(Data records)
>>>

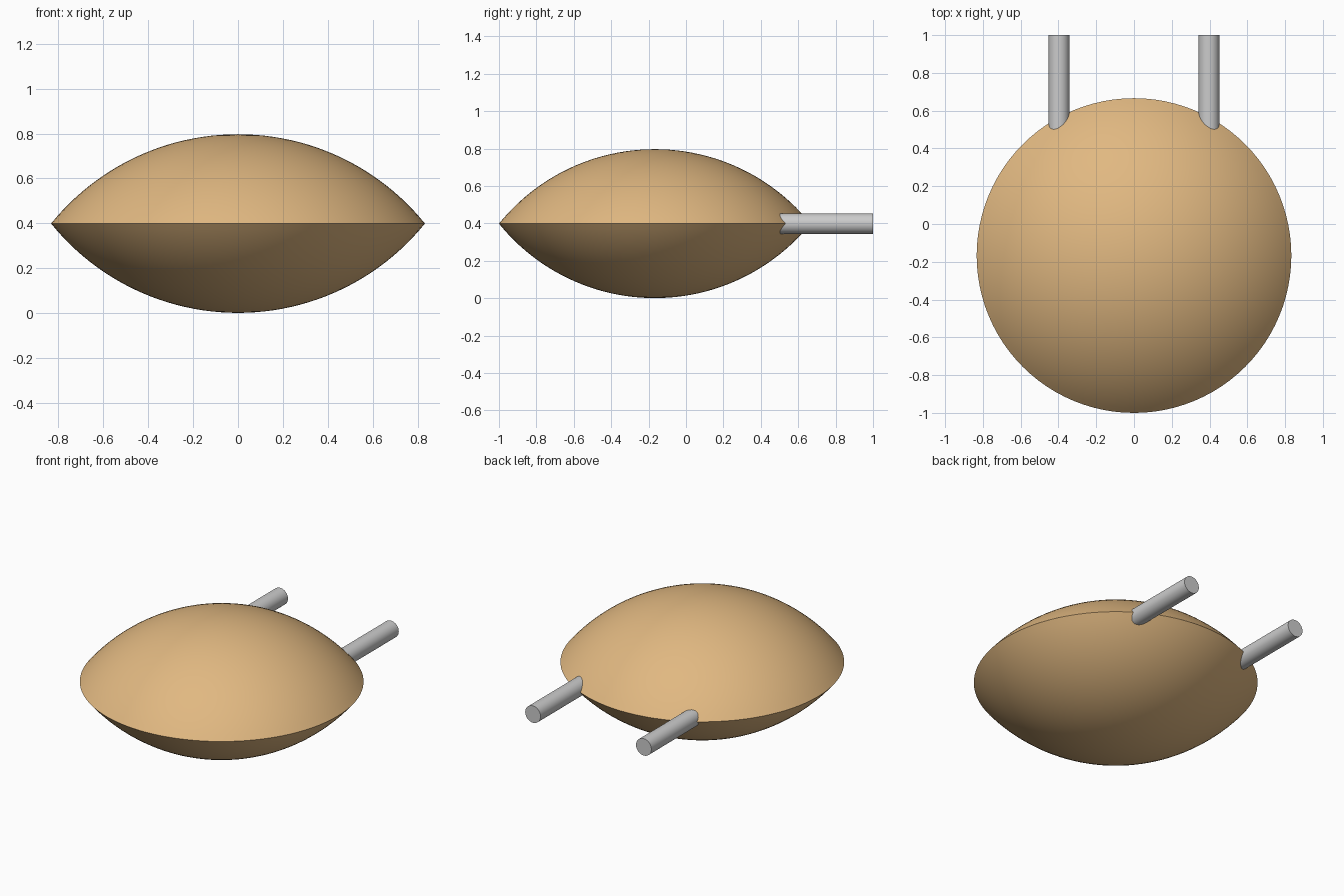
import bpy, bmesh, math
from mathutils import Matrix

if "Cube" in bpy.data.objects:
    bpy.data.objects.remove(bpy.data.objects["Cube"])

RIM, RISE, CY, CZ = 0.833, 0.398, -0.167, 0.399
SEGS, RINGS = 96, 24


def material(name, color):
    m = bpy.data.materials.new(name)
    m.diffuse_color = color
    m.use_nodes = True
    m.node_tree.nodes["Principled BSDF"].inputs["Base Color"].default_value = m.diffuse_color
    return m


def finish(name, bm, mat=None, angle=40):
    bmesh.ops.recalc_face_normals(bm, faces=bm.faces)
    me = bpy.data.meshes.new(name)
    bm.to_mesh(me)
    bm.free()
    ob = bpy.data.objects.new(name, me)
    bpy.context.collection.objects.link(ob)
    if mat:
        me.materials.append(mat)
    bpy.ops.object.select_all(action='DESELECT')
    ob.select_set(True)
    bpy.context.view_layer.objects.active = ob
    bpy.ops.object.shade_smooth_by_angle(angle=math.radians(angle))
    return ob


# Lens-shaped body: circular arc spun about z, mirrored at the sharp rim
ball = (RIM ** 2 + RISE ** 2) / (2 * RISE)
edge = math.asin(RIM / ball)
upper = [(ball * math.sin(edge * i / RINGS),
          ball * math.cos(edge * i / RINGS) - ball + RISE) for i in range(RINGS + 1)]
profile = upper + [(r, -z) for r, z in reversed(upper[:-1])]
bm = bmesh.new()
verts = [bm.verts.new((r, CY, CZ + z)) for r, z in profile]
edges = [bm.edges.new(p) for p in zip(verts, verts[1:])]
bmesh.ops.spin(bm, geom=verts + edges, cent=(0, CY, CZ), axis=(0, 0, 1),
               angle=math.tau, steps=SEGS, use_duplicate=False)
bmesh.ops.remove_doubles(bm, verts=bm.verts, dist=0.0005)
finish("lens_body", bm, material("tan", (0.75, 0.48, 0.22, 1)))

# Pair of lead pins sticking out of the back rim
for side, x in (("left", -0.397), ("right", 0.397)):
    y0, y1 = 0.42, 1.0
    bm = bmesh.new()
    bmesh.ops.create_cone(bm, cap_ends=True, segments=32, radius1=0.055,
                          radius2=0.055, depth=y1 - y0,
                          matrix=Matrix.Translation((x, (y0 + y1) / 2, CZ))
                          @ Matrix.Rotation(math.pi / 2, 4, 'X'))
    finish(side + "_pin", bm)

<<<
>>>

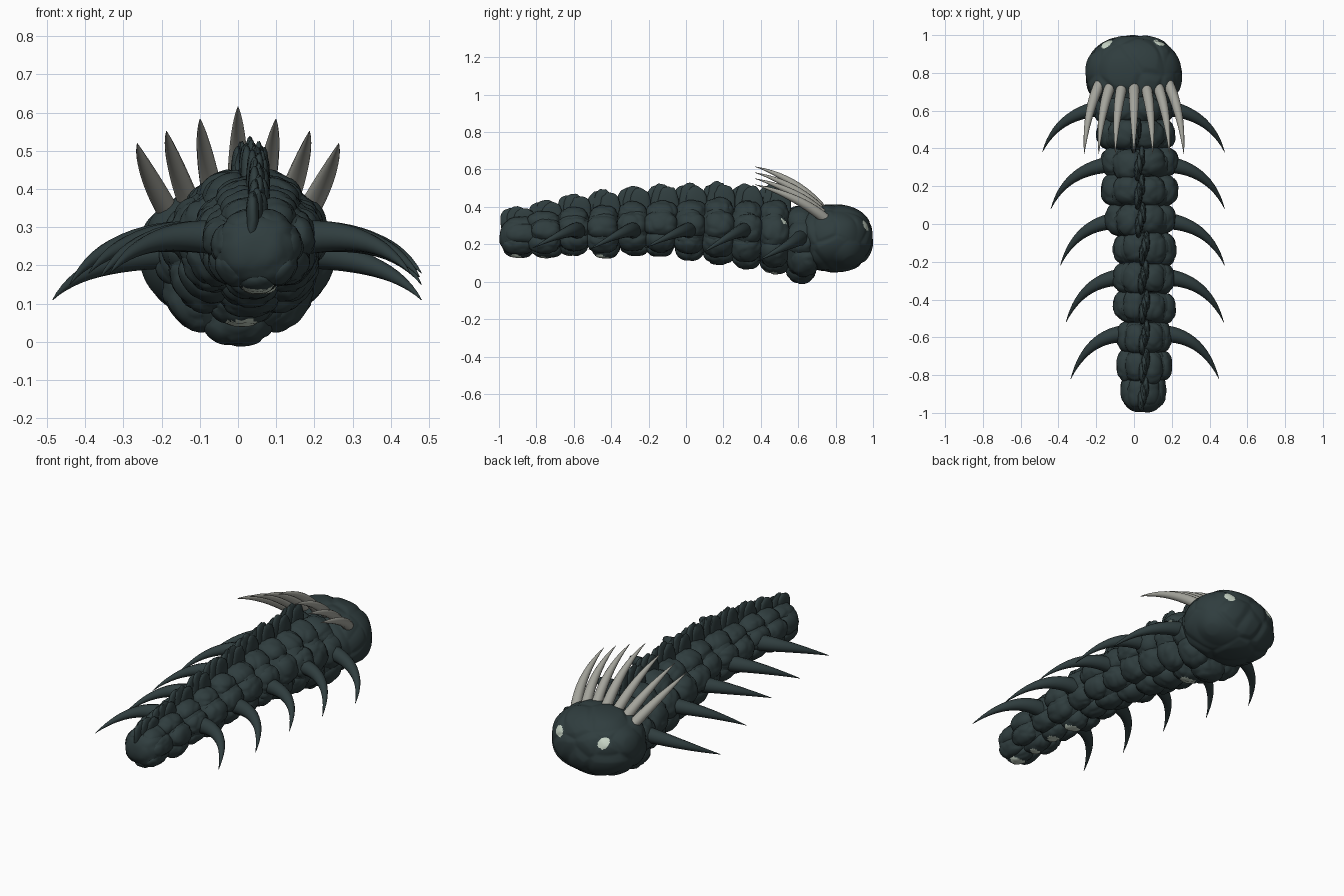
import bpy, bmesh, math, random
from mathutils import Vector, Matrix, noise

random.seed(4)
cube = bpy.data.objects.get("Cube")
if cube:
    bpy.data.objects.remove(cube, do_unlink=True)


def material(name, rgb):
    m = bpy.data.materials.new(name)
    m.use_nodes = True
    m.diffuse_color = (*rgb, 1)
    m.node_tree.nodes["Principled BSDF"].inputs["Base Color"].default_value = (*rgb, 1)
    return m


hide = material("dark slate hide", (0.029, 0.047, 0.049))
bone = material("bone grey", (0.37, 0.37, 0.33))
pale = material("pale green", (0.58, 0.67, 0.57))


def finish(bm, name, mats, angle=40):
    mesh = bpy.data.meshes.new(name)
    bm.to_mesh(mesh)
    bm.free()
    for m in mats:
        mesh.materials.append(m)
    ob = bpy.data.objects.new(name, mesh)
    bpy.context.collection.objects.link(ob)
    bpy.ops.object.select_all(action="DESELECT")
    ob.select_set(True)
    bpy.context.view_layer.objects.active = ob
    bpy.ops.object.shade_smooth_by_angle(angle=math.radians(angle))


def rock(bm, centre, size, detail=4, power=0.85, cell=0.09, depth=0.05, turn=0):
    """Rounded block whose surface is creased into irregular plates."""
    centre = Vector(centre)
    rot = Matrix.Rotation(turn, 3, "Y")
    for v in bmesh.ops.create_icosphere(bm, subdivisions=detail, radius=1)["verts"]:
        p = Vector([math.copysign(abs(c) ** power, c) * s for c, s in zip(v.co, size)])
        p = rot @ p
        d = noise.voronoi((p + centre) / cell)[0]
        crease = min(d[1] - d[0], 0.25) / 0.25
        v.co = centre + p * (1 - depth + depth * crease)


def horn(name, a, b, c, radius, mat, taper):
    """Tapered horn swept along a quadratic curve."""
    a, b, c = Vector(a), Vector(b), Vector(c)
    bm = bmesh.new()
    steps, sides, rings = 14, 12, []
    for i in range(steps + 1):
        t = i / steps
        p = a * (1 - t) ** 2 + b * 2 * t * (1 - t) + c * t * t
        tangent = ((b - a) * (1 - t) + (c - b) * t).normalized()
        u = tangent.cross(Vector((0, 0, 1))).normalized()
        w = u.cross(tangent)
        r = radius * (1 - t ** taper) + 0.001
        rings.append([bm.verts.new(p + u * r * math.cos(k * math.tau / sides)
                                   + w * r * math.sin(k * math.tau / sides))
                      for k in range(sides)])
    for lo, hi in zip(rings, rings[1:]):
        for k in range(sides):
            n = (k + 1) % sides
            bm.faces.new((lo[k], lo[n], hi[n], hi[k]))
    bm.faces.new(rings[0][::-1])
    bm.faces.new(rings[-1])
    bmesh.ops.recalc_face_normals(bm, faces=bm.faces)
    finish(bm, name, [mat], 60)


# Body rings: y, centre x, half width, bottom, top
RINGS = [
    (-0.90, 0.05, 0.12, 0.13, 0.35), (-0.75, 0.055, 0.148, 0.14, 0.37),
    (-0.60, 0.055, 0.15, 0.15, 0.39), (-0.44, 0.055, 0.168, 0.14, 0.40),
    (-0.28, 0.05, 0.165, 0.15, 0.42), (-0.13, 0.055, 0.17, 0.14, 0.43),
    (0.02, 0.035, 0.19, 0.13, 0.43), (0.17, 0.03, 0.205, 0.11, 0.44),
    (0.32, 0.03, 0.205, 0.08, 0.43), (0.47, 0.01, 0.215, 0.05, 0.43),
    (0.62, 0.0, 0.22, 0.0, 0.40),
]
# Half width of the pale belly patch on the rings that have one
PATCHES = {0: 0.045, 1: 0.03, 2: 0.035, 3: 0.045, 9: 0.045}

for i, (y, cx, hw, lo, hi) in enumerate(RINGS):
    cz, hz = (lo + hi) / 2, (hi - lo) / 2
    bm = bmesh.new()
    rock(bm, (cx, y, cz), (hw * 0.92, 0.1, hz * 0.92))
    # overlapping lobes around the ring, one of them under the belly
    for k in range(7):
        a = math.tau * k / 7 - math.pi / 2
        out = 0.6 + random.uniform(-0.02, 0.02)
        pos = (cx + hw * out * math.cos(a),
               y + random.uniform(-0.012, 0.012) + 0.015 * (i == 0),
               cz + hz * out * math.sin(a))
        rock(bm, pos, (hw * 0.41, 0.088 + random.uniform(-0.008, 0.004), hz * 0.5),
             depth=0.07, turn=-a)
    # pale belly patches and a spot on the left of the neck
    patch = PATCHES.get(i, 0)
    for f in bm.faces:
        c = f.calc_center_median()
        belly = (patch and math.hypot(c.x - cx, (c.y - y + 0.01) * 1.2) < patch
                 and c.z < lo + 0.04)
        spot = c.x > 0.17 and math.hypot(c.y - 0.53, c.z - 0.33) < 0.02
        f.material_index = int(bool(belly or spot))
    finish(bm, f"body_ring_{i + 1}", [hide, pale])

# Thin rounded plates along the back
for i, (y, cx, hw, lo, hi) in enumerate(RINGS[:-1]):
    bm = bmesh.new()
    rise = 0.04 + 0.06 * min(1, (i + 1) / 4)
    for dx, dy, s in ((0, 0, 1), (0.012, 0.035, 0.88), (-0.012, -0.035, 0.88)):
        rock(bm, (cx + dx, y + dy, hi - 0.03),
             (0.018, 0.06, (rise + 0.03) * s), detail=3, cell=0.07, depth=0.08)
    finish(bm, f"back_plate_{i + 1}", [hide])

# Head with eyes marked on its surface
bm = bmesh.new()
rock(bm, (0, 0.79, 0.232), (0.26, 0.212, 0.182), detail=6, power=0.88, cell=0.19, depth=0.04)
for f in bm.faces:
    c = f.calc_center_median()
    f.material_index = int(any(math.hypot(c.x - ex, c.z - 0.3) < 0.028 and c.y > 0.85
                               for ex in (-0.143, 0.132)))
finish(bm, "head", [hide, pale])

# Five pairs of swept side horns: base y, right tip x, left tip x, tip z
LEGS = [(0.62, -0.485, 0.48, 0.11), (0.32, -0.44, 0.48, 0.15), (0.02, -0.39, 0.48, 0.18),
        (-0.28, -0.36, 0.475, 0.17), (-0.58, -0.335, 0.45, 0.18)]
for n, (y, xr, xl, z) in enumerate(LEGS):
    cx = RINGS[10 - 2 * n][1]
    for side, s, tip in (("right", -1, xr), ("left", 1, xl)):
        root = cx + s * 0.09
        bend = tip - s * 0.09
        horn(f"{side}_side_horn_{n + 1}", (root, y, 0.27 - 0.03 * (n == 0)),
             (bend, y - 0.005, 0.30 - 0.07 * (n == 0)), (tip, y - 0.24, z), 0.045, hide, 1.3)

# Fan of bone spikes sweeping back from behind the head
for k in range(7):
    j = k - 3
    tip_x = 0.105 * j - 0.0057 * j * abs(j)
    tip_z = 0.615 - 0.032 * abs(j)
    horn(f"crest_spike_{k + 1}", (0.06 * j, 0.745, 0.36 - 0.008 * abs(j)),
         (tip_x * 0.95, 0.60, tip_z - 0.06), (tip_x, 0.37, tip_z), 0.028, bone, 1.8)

<<<

*Task objective*. The lines to copy are those above that contain the string "detail".

*Answer box*.
def rock(bm, centre, size, detail=4, power=0.85, cell=0.09, depth=0.05, turn=0):
    for v in bmesh.ops.create_icosphere(bm, subdivisions=detail, radius=1)["verts"]:
             (0.018, 0.06, (rise + 0.03) * s), detail=3, cell=0.07, depth=0.08)
rock(bm, (0, 0.79, 0.232), (0.26, 0.212, 0.182), detail=6, power=0.88, cell=0.19, depth=0.04)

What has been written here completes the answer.